MiFID II, Article 16 requires that firms take all reasonable steps to avoid communications over channels that cannot be secured.
The FDA's Social Guidance specifies that firms are responsible for the content generated by their employees or agents (physicians, key opinion leaders, marketing agencies, etc.) acting on its behalf. Such content can include messaging, text and other material transmitted via WhatsApp.
How SafeGuard Cyber Can Help Protect WhatsApp and Other emerging digital channels
The malware SkyGoFree which can infect WhatsApp has many features such as the ability to automatically record conversations and ambient sound when an infected device enters a location specified by the person operating the malware. What caught our attention, though, was the never-before-seen ability to steal WhatsApp messages. Because Safeguard Cyber interacts with WhatsApp, we store all the content even in the case the device is infected. No messages would be actually lost. We provide a full audit trail of content generated even if it has not been sent, ensuring that a malware such as this does not disrupt your risk surveillance programs.
Disappearing messages are, however, not the only risk—nor is WhatsApp the only mobile phone social app that is targeted. Because we have access to the content pre-post, we can monitor other aspects of WhatsApp, including the content itself for regulatory risk, malicious links, images and attachments that pose risks for the organization and for the individual user.

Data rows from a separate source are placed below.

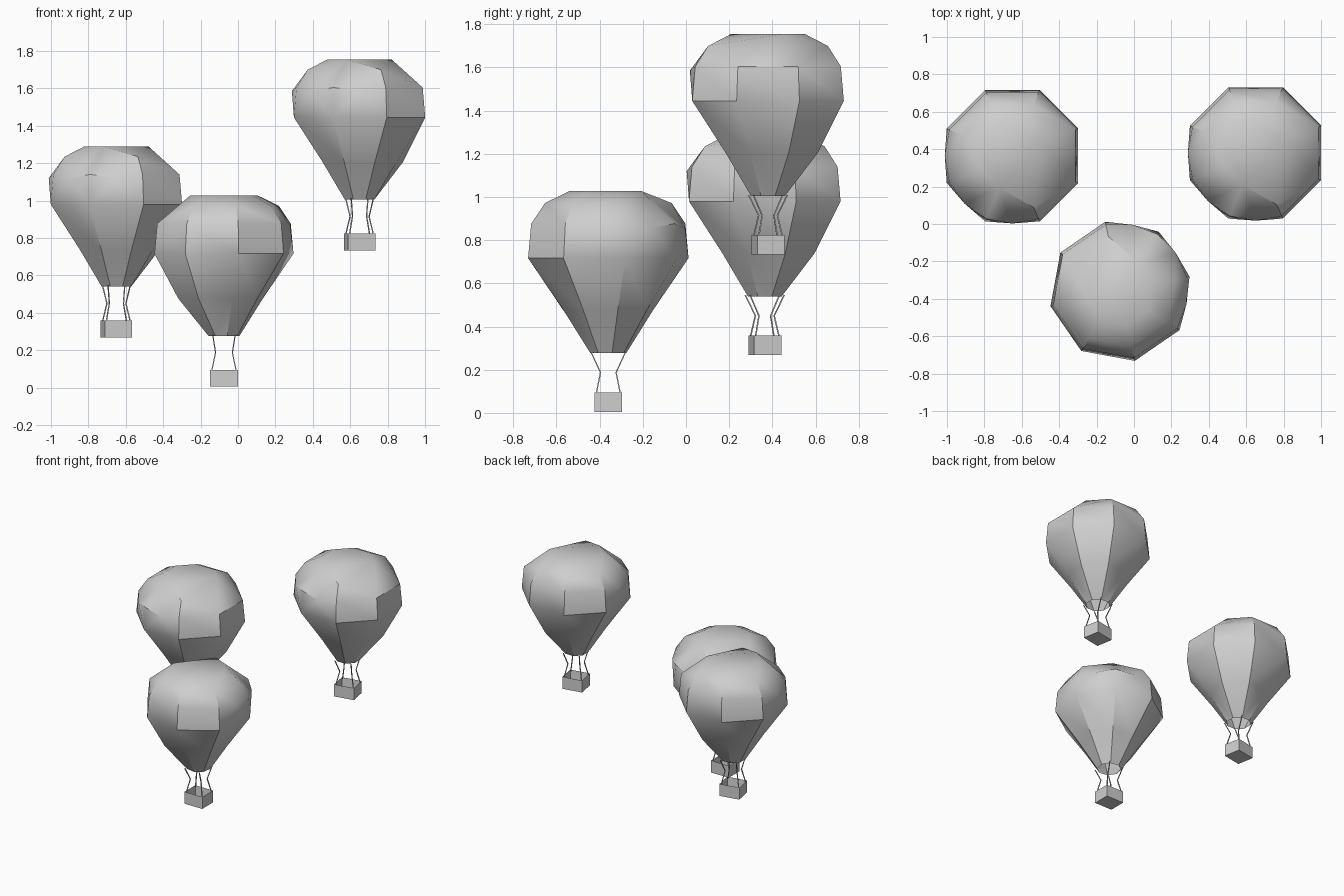
import bpy, bmesh
from math import radians, cos, sin
from mathutils import Matrix, Vector

if "Cube" in bpy.data.objects:
    bpy.data.objects.remove(bpy.data.objects["Cube"], do_unlink=True)

grey = bpy.data.materials.new("plain_grey")
grey.use_nodes = True
colour = (0.62, 0.62, 0.62, 1)
grey.diffuse_color = colour
grey.node_tree.nodes["Principled BSDF"].inputs["Base Color"].default_value = colour

SIDES = 8
# radius and height of each ring, from the mouth upward
PROFILE = [(0.085, 0), (0.213, 0.2), (0.38, 0.44), (0.365, 0.6), (0.3, 0.695), (0.185, 0.75)]


def polar(radius, degrees, z):
    a = radians(degrees)
    return Vector((radius * cos(a), radius * sin(a), z))


def finish(bm, name, matrix, angle=None):
    mesh = bpy.data.meshes.new(name)
    bm.to_mesh(mesh)
    bm.free()
    mesh.materials.append(grey)
    obj = bpy.data.objects.new(name, mesh)
    bpy.context.collection.objects.link(obj)
    obj.matrix_world = matrix
    if angle:
        bpy.ops.object.select_all(action='DESELECT')
        obj.select_set(True)
        bpy.context.view_layer.objects.active = obj
        bpy.ops.object.shade_smooth_by_angle(angle=radians(angle))


def envelope(name, matrix):
    """Eight-gored bag with an open mouth and an uneven crown."""
    bm = bmesh.new()
    rings = [[bm.verts.new(polar(r, 22.5 + 45 * i, z)) for i in range(SIDES)]
             for r, z in PROFILE]
    for low, high in zip(rings, rings[1:]):
        for i in range(SIDES):
            j = (i + 1) % SIDES
            bm.faces.new((low[i], low[j], high[j], high[i]))
    crown = rings[-1]
    bm.faces.new(crown)
    # fuller lower gores on one side
    for i in (0, 1):
        rings[1][i].co = polar(0.25, 22.5 + 45 * i, 0.2)
    # shoulder bulges in the middle of three gores
    for i in (3, 4, 5):
        edge = bm.edges.get((rings[3][i], rings[3][i + 1]))
        _, mid = bmesh.utils.edge_split(edge, edge.verts[0], 0.5)
        mid.co = polar(0.362, 45 * (i + 1), 0.58)
    # collapsed crown corners
    targets = {}
    shoulder = rings[4]
    targets[crown[6]] = shoulder[6]
    targets[shoulder[5]] = crown[5]
    for v in (crown[7], shoulder[7], shoulder[0]):
        targets[v] = crown[0]
    bmesh.ops.weld_verts(bm, targetmap=targets)
    bmesh.ops.triangulate(bm, faces=[f for f in bm.faces if len(f.verts) > 3])
    bmesh.ops.recalc_face_normals(bm, faces=bm.faces)
    finish(bm, name, matrix, 32)


def basket(name, matrix):
    """Open box with thin walls."""
    bm = bmesh.new()
    bmesh.ops.create_cube(bm, size=1, matrix=Matrix.Translation((0, 0, -0.227))
                          @ Matrix.Diagonal((0.148, 0.128, 0.09, 1)))
    top = max(bm.faces, key=lambda f: f.calc_center_median().z)
    bmesh.ops.inset_region(bm, faces=[top], thickness=0.008)
    bmesh.ops.translate(bm, verts=top.verts, vec=(0, 0, -0.08))
    finish(bm, name, matrix)


def ropes(name, matrix):
    """Four bent cords, pinched between mouth and basket."""
    bm = bmesh.new()
    half = 0.003
    for sx in (-1, 1):
        for sy in (-1, 1):
            loops = []
            for x, y, z in ((0.066, 0.056, -0.19), (0.045, 0.036, -0.09), (0.06, 0.08, 0.005)):
                loops.append([bm.verts.new((sx * x + dx * half, sy * y + dy * half, z))
                              for dx, dy in ((-1, -1), (1, -1), (1, 1), (-1, 1))])
            for low, high in zip(loops, loops[1:]):
                for i in range(4):
                    j = (i + 1) % 4
                    bm.faces.new((low[i], low[j], high[j], high[i]))
            bm.faces.new(loops[0][::-1])
            bm.faces.new(loops[-1])
    finish(bm, name, matrix)


# three balloons: position of the mouth centre and turn
for label, place, turn in (("left_low", (-0.65, 0.365, 0.54), 0),
                           ("front", (-0.075, -0.36, 0.277), 169.5),
                           ("right_high", (0.65, 0.38, 1.005), 0)):
    base = Matrix.Translation(place) @ Matrix.Rotation(radians(turn), 4, 'Z')
    hung = base @ Matrix.Rotation(radians(10.5), 4, 'Z')
    envelope("envelope_" + label, base)
    basket("basket_" + label, hung)
    ropes("ropes_" + label, hung)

While it is important to know about the dangers hackers have brought to WhatsApp users, the issue is larger than a single app. Enterprises often have several that are adopted as mobile devices are becoming the target for bad actors. Each mobile device is an “end point” that exists outside your firewall. Yet, you can't afford to protect all these individually and you need an architecture that ensure all are easily monitored. To the extent your employees' phones can be hacked, whether through WhatsApp or some other channel, your organization is at risk. Contact us today to request a free demo.
September 24, 2020